Aspects Of The Vesicle Hypothesis
Date of Award
Doctor of Philosophy (Ph.D.)
Four projects relating to the vesicle hypothesis of neurotransmitter release were pursued. In the first, the subunit hypothesis of transmitter release, which proposes that transmitter quanta are composed of 1-30 smaller subunits, was examined by recording miniature end-plate potentials (m.e.p.p.s) from small muscle cells in frogs and mice. No evidence was found to support the subunit hypothesis, suggesting that the ealier data which were used to support it can not be used to contradict the vesicle hypothesis.In the second project the effect of increased Mg('2+) in fixative solutions on motor nerve terminal ultrastructure was examined. 15 mM Mg('2+) produced an aggregation of synaptic vesicles. The mechanism of this effect was shown to be unrelated to the blockade of transmitter release produced by elevated concentrations of Mg('2+); this finding suggests that previous proposals (Birks, 1971,1974) that elevated Mg('2+) levels revealed the 'true' ultrastructure of nerve terminals is incorrect. Therefore the Mg('2+) effect does not reveal an unusually large number of synaptic vesicles, and as a result calculations comparing numbers of synaptic vesicles with known stores of transmitter quanta ought to be compatible, supporting the vesicle hypothesis.In the third project the distributions of synaptic vesicle diameters and volumes were compared to distributions of m.e.p.p. amplitudes to test whether a one-to-one correspondence between volumes and amplitudes existed. A lack of correspondence between vesicle volumes and m.e.p.p. amplitudes was found; due to the large number of factors which could affect the size of m.e.p.p.s these data do not support but can not exclude the vesicle hypothesis as the mechanism for transmitter release.In the fourth project membrane fusion events were studied in vitro by rapid mixing techniques. It was found that substantial fusion could occur in 10 msec or less, which supports the proposal that exocytosis of synaptic vesicle contents can account for the rapidity of transmitter release. True fusion was morphologically demonstrated by freeze-fracure electron microscopic techniques to occur between liposomes composed of pure phosphatidylserine, and also between liposomes composed of a mixture of phospholipids including all the phospholipid components of chromaffin granule membranes except for lysolecithin. These latter results do not support the proposal that lysolecithin is required for membrane fusion.

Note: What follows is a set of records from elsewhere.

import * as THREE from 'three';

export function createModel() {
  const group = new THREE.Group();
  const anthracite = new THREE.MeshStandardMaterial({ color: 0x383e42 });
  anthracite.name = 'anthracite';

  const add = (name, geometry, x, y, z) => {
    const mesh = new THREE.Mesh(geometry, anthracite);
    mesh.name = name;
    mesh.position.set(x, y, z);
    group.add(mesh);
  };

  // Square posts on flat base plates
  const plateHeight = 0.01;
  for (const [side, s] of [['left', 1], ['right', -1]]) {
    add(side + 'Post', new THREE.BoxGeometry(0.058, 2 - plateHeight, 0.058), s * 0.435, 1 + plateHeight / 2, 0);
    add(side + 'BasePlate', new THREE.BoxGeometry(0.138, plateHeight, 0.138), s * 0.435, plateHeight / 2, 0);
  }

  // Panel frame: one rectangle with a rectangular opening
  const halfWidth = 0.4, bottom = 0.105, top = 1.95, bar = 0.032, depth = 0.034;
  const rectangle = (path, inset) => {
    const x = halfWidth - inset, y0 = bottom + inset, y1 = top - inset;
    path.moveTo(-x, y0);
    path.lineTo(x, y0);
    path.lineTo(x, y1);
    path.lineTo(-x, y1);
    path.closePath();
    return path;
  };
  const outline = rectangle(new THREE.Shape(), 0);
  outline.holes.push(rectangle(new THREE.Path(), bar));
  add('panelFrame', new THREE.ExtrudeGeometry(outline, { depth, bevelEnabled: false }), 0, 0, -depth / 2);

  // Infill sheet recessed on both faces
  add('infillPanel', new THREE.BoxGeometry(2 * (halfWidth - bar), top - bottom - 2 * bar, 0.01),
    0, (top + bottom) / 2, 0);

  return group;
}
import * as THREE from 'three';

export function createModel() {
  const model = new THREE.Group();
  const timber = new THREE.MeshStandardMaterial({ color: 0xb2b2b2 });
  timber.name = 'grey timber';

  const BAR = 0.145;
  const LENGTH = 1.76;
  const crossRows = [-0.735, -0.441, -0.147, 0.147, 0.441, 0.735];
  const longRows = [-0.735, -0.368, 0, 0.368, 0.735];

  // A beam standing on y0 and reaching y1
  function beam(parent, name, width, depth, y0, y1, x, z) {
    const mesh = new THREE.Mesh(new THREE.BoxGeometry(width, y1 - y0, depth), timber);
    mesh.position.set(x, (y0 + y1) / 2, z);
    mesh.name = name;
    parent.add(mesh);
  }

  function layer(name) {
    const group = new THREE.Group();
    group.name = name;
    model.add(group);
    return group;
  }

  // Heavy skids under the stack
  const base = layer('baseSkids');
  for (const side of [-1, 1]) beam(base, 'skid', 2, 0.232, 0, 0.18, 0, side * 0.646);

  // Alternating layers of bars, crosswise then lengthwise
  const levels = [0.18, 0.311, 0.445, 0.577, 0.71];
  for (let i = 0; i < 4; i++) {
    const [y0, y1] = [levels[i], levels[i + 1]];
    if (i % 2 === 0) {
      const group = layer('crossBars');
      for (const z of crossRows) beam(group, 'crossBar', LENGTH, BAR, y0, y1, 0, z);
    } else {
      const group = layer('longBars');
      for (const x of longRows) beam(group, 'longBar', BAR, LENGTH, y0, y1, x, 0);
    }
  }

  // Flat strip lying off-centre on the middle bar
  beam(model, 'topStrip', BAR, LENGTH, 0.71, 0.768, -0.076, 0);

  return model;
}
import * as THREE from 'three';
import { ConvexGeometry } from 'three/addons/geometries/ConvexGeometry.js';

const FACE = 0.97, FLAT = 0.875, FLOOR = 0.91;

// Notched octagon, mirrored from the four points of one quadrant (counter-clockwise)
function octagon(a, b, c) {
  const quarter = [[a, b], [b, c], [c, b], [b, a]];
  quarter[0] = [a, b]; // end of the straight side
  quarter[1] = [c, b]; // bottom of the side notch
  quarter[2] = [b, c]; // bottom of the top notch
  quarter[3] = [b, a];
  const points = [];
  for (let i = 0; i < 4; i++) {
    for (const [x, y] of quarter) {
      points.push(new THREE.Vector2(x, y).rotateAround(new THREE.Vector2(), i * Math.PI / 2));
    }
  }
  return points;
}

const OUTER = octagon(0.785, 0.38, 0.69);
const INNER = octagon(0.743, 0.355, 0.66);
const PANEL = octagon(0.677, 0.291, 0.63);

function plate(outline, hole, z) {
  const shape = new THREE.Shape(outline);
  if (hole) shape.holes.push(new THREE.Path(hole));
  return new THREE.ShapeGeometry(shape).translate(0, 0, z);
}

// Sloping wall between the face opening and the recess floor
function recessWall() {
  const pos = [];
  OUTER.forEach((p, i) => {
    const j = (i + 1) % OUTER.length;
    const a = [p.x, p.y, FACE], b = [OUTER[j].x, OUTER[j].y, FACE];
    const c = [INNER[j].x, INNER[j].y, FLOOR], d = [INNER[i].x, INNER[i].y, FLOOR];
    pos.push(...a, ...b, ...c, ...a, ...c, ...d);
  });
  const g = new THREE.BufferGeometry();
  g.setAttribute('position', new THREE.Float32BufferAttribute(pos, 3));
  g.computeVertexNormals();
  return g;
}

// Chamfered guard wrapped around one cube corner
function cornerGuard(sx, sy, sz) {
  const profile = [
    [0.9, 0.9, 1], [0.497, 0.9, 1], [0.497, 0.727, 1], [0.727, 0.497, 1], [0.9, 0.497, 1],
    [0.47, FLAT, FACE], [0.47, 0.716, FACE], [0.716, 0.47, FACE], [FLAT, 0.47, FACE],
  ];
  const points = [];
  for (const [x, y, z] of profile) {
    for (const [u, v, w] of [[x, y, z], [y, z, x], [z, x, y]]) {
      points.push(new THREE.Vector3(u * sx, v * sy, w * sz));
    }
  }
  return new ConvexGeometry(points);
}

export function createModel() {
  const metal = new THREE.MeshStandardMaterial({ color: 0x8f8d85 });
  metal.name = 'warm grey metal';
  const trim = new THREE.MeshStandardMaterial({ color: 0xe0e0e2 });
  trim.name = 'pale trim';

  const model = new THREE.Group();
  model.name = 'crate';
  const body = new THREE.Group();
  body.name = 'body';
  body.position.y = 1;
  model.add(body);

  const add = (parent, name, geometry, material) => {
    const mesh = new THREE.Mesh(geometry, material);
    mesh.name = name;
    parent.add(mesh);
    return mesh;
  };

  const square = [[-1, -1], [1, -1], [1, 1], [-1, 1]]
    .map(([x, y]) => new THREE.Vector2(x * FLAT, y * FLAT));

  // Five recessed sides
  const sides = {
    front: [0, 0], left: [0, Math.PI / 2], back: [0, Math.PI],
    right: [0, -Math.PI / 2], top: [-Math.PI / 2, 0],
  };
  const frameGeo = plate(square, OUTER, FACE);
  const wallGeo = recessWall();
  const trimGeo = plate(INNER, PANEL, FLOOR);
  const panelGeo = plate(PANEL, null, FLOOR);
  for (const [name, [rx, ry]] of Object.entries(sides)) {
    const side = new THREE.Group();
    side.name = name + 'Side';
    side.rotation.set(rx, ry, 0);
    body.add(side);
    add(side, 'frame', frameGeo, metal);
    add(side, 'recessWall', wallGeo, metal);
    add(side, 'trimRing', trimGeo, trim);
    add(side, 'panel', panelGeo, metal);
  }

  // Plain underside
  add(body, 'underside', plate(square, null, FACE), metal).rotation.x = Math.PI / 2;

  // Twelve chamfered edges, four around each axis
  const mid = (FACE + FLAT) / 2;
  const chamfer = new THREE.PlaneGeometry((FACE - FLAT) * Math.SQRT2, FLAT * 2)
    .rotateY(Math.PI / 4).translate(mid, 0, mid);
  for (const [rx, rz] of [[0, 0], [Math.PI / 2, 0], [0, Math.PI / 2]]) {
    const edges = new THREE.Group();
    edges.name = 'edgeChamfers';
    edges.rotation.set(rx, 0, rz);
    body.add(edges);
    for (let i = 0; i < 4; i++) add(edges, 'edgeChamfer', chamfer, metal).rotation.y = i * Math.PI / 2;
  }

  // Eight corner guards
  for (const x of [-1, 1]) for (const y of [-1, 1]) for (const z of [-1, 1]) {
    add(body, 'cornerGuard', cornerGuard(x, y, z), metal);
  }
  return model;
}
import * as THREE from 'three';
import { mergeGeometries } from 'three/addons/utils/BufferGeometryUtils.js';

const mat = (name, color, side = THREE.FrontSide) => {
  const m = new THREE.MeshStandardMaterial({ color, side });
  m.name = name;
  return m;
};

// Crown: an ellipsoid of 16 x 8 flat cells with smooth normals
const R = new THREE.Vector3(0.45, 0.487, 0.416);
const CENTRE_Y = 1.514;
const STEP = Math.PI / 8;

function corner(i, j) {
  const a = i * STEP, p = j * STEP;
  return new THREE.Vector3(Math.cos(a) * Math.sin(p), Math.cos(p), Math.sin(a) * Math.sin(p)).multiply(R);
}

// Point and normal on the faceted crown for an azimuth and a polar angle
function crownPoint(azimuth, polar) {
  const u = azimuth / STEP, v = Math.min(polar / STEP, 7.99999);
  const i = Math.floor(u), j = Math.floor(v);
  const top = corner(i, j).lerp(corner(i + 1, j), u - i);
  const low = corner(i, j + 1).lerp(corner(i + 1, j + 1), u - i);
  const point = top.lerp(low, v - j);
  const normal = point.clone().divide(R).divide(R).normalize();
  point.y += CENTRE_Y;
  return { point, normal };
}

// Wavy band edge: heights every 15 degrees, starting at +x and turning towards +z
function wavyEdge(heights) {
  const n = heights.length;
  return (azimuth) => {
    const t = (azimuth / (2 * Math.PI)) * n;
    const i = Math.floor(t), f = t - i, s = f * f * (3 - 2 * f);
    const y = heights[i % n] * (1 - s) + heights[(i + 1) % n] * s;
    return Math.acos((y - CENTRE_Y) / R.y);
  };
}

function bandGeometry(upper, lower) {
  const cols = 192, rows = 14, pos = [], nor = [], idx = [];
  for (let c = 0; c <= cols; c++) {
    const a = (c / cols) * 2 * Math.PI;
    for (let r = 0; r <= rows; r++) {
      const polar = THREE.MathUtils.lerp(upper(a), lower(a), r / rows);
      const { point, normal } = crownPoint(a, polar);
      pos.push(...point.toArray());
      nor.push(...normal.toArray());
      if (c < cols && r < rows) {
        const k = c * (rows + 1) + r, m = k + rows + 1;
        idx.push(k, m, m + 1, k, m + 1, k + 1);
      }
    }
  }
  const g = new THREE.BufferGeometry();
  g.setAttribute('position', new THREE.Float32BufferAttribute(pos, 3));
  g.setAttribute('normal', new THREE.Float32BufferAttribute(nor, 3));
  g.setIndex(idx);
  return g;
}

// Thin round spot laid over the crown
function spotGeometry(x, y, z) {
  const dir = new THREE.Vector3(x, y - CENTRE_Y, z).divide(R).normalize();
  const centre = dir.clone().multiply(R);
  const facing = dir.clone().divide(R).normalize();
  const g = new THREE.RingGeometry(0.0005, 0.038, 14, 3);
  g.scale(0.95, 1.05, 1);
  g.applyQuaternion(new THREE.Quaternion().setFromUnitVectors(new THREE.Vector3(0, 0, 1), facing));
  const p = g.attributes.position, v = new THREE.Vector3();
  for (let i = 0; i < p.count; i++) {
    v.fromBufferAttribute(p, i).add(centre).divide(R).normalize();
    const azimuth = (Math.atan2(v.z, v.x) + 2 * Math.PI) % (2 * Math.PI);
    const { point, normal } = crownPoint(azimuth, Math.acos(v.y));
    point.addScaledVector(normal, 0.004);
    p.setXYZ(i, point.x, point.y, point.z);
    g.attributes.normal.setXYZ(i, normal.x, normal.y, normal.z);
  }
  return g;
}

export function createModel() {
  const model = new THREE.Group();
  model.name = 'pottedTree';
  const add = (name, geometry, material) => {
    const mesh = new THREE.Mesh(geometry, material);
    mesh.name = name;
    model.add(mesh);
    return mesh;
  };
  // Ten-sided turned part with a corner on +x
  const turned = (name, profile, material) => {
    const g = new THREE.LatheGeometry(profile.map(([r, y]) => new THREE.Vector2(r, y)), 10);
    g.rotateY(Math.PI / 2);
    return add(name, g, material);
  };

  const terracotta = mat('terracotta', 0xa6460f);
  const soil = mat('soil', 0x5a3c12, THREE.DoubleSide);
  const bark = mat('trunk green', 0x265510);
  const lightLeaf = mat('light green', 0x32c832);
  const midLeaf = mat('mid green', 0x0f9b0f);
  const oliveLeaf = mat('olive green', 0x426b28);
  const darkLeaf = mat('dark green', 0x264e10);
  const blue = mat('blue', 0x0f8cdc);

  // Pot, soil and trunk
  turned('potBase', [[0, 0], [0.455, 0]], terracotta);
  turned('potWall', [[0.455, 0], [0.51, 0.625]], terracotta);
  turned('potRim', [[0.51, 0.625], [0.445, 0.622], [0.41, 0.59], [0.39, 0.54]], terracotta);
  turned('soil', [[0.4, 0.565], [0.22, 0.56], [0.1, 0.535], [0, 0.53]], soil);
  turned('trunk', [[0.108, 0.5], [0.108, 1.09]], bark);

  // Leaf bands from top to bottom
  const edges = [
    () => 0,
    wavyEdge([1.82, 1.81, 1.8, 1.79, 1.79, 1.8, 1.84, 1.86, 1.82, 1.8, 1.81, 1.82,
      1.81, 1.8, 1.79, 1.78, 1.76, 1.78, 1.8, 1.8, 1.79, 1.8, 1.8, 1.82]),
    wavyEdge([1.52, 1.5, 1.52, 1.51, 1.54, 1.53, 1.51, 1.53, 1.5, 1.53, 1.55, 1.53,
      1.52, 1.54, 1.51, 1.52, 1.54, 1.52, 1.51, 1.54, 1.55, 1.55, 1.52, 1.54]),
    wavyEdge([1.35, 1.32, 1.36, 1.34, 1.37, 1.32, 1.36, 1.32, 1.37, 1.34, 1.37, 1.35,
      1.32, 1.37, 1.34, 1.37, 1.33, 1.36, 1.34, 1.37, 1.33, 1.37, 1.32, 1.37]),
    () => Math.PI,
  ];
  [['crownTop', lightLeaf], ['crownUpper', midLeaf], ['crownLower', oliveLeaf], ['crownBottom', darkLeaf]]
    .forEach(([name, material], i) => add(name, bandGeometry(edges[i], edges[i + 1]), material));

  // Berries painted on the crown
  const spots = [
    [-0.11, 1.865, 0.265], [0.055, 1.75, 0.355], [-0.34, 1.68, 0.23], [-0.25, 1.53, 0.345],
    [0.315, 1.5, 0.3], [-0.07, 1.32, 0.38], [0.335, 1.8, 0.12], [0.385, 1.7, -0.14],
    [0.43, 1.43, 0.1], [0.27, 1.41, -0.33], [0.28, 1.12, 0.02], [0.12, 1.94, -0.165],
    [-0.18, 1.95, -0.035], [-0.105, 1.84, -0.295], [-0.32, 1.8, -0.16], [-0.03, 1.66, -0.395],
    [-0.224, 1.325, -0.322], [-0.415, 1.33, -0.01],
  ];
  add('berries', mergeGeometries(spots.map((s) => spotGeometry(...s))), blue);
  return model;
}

Biology, Animal Physiology
Miller, Douglas Craig, "Aspects Of The Vesicle Hypothesis" (1980). Dissertations from ProQuest. 1146.